  • How to structure a joint SEIS / EIS funding round

You can read more that Jonathan drafted on this subject here in this post.

Resource of the Week

This weeks’ resource of the week comes courtesy of Jonathan himself – it is Cloud Employee.

Your chance to access overseas software development support sourced on your behalf by a UK company at a fraction of the normal cost – with rates as low as £8 ph.

Head over to cloudemployee.co.uk for more…

Get interactive!

Please leave any comments or feedback via Twitter – @iptaxsolutions or use the #fgbpodcast

Subscribe to the Fast Growth Business podcast

You can subscribe to the Fast Growth Business to access future and past shows at iTunes.

Please leave us a rating :)

SEIS / EIS | Crowdfunding | Funding: Modwenna Rees-Mogg

Get Funded! podcast covering SEIS and EIS

Bonus Edition: Here is a re-run of a conversation we had on a related podcast (Fast Growth Business) which we thought listeners of the Get Funded! podcast would also benefit from as it includes discussion around SEIS / EIS.

SEIS (Seed Enterprise Investment Scheme) and EIS (Enterprise Investment Scheme) are tax advantaged funding options aimed at enticing angel investors to invest in early stage and fast growth private companies. They provide a great way for you to secure funding for your company.

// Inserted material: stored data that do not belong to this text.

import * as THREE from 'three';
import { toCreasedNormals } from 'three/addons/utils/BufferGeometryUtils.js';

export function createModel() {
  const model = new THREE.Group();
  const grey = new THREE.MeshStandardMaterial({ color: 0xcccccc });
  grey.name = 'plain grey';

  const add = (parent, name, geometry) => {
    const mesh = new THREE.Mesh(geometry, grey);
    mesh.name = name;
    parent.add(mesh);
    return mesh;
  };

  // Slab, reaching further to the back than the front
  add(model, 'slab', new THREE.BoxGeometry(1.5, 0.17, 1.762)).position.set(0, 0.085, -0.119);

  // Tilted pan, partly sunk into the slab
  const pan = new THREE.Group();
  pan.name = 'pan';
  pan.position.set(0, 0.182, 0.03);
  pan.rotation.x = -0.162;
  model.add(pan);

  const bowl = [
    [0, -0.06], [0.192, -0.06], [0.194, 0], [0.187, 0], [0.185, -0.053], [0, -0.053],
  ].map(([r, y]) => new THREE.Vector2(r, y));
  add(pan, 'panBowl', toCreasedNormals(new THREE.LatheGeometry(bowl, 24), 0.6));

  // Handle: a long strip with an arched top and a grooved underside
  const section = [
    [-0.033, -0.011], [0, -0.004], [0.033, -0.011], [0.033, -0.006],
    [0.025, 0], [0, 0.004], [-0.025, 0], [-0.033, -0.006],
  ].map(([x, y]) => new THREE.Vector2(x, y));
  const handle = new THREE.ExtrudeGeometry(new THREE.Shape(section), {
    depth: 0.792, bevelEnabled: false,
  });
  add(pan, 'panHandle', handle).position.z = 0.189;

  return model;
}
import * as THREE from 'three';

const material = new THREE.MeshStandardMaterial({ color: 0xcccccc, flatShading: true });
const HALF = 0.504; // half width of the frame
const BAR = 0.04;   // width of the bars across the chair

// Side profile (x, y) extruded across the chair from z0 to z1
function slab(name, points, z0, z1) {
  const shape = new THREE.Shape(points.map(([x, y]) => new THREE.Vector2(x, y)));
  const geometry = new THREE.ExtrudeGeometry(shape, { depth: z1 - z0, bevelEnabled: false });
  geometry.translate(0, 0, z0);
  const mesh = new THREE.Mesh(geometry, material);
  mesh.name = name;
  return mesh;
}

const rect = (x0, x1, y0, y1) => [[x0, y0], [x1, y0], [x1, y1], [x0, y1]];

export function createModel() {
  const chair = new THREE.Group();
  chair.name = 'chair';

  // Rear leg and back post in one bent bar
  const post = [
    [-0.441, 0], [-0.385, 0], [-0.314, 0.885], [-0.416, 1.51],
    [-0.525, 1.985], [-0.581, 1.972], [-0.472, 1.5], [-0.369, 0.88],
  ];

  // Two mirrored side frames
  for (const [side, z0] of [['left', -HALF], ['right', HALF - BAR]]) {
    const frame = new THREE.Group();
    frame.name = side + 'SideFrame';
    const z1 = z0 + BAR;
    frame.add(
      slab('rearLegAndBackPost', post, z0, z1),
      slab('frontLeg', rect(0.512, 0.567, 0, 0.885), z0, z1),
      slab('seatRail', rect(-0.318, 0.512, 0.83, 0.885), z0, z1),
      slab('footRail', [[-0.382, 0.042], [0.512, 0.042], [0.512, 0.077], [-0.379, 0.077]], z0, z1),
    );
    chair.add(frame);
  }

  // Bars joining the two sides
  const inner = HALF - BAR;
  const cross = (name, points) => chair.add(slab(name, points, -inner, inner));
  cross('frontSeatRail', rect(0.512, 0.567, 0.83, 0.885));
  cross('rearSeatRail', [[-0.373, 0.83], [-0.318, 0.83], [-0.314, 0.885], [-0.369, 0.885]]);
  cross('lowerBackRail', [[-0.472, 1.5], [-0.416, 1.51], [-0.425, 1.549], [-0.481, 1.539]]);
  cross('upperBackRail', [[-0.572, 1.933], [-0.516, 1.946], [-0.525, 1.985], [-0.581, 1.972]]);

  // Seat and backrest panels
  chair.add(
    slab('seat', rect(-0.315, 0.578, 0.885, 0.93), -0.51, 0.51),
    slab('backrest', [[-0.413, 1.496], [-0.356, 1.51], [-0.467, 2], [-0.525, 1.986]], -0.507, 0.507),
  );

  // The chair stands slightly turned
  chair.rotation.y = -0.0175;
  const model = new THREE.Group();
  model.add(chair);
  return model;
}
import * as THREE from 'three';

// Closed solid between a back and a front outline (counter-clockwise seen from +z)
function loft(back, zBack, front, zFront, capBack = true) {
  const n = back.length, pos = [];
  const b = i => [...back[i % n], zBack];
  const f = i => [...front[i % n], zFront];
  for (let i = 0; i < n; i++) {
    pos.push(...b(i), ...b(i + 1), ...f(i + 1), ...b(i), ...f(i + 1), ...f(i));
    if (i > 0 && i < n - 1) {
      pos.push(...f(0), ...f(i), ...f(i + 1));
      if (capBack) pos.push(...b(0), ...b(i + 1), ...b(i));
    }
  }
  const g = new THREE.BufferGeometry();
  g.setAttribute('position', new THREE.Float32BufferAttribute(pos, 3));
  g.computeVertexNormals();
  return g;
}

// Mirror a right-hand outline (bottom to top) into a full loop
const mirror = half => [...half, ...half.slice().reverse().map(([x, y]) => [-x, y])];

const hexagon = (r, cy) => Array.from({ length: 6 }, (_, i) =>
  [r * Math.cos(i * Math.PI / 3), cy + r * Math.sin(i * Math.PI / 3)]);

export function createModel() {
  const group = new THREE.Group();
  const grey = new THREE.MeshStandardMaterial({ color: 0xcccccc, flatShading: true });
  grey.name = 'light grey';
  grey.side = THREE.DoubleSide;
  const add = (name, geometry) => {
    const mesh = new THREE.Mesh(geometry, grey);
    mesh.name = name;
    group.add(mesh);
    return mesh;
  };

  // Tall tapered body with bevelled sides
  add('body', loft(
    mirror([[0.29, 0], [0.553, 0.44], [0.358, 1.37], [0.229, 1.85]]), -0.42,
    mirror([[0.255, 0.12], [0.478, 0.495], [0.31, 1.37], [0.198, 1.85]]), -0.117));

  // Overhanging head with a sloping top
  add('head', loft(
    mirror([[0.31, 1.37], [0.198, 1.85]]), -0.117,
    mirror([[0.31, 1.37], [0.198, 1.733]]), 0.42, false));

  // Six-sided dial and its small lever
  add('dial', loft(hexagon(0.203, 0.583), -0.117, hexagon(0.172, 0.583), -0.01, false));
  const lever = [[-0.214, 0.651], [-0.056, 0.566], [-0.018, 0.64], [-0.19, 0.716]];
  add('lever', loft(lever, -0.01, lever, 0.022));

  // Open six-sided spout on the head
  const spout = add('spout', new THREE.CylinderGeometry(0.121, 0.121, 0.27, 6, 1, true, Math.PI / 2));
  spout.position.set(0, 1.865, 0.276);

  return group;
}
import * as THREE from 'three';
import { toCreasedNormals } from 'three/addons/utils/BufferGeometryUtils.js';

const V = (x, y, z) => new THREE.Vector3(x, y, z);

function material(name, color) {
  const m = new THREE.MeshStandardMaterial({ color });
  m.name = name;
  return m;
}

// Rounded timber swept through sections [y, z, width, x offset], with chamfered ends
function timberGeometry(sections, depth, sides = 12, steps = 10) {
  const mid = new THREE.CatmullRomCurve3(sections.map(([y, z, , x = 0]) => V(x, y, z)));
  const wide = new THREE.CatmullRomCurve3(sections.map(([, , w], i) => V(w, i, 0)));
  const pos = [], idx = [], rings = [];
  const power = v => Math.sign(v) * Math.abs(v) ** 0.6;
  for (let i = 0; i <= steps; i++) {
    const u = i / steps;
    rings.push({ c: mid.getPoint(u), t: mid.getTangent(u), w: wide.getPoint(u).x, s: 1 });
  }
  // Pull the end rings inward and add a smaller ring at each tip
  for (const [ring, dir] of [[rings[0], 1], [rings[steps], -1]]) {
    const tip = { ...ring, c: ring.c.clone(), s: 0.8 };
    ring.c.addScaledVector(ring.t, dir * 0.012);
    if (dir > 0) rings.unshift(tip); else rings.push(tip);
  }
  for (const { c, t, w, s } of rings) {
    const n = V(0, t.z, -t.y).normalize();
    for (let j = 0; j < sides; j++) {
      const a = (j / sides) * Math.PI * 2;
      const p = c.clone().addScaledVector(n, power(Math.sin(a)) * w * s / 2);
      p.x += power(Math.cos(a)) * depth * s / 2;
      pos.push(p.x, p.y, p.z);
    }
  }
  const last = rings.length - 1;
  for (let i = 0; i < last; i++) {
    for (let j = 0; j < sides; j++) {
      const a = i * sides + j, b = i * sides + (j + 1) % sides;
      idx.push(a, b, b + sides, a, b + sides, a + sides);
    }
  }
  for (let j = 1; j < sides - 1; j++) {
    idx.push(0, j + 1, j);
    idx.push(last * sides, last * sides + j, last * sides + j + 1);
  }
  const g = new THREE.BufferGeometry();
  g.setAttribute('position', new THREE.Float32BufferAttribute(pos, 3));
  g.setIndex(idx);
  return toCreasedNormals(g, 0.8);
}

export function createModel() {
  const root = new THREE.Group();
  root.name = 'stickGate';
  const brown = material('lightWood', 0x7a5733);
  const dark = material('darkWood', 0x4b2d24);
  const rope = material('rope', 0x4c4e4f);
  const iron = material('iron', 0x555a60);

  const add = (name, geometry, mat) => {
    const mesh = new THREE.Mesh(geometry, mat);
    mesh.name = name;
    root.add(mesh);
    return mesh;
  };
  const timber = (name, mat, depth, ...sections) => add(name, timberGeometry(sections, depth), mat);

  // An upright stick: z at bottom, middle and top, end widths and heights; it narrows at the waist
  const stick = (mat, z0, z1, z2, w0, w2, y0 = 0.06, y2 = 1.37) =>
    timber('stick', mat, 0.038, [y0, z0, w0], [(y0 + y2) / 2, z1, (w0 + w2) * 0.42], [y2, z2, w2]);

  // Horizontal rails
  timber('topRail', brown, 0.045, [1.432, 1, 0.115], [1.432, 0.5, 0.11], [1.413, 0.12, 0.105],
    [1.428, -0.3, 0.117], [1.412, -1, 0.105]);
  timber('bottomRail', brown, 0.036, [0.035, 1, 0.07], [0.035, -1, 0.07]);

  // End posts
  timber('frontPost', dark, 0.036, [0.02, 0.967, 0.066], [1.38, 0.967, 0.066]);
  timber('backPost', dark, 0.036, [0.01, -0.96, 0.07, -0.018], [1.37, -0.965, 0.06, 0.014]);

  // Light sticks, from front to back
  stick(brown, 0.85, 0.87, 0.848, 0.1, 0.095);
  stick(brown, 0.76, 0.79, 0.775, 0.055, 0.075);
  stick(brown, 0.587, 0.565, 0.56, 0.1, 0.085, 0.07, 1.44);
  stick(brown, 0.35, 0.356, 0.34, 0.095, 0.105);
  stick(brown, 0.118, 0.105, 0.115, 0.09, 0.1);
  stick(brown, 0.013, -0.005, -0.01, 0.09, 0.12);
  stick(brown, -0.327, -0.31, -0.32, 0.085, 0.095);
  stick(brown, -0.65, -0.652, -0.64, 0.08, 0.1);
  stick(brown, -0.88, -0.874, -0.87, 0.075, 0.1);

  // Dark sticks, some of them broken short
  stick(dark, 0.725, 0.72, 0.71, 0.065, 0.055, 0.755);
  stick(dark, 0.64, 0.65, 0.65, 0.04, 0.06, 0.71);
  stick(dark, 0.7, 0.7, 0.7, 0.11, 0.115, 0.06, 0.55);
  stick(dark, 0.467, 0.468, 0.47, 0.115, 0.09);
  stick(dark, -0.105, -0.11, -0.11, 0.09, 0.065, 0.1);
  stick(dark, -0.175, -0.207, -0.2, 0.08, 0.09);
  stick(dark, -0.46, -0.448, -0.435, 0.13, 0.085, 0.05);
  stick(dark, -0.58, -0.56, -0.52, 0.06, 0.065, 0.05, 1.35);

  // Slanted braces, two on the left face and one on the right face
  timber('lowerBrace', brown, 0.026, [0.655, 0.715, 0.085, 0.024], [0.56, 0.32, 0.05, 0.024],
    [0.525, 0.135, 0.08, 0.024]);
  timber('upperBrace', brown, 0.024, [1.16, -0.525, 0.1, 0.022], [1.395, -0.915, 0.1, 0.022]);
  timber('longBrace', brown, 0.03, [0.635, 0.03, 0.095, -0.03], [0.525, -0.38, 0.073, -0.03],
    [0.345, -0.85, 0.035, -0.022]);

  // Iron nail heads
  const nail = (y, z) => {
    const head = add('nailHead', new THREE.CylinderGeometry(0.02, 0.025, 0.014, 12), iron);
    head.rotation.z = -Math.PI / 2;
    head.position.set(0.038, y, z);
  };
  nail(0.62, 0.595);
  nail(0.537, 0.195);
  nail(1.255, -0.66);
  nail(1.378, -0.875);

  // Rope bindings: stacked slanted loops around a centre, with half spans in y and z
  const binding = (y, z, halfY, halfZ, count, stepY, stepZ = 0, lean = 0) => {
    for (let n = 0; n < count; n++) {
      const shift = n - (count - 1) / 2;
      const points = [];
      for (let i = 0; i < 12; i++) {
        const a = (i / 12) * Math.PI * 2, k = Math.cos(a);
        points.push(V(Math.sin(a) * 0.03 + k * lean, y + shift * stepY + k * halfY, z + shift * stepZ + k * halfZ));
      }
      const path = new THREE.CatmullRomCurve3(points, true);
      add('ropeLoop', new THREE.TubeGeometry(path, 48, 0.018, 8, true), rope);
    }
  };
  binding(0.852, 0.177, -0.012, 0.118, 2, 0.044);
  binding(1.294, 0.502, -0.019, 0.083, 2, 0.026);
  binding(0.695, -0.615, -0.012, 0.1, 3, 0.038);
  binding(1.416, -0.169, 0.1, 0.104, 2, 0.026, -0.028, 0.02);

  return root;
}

These tax reliefs apply where you issue shares in your company in exchange for a cash investment from angel investors. The angel investors receive some downside protection from the extra risk they are taking in investing in your company compared to say a more liquid investment such as stock market investments. The downside protection is provided by way of upfront income tax relief on their investment plus a capital gains tax free exit on ultimate sale of the shares (plus there are some other potential tax reliefs). The availability of these tax reliefs are subject to the strict SEIS / EIS tax rules being adhered to by the company for the relevant qualifying period.

You can read more on SEIS / EIS and how it might apply to your company by reading the following posts:

Seed Enterprise Investment Scheme

Enterprise Investment Scheme

In this wide-ranging conversation, Modwenna (Founder of Angel News) discusses her thoughts on crowdfunding, SEIS / EIS plus attracting funding from angel investors. She also gives us a sneak preview of a new online platform that might benefit entrepreneurs and founders who are seeking funding via crowdfunding platforms.

We hope you enjoy it!

It would be great if you could leave us a rating on iTunes – this helps more founders and entrepreneurs find this podcast.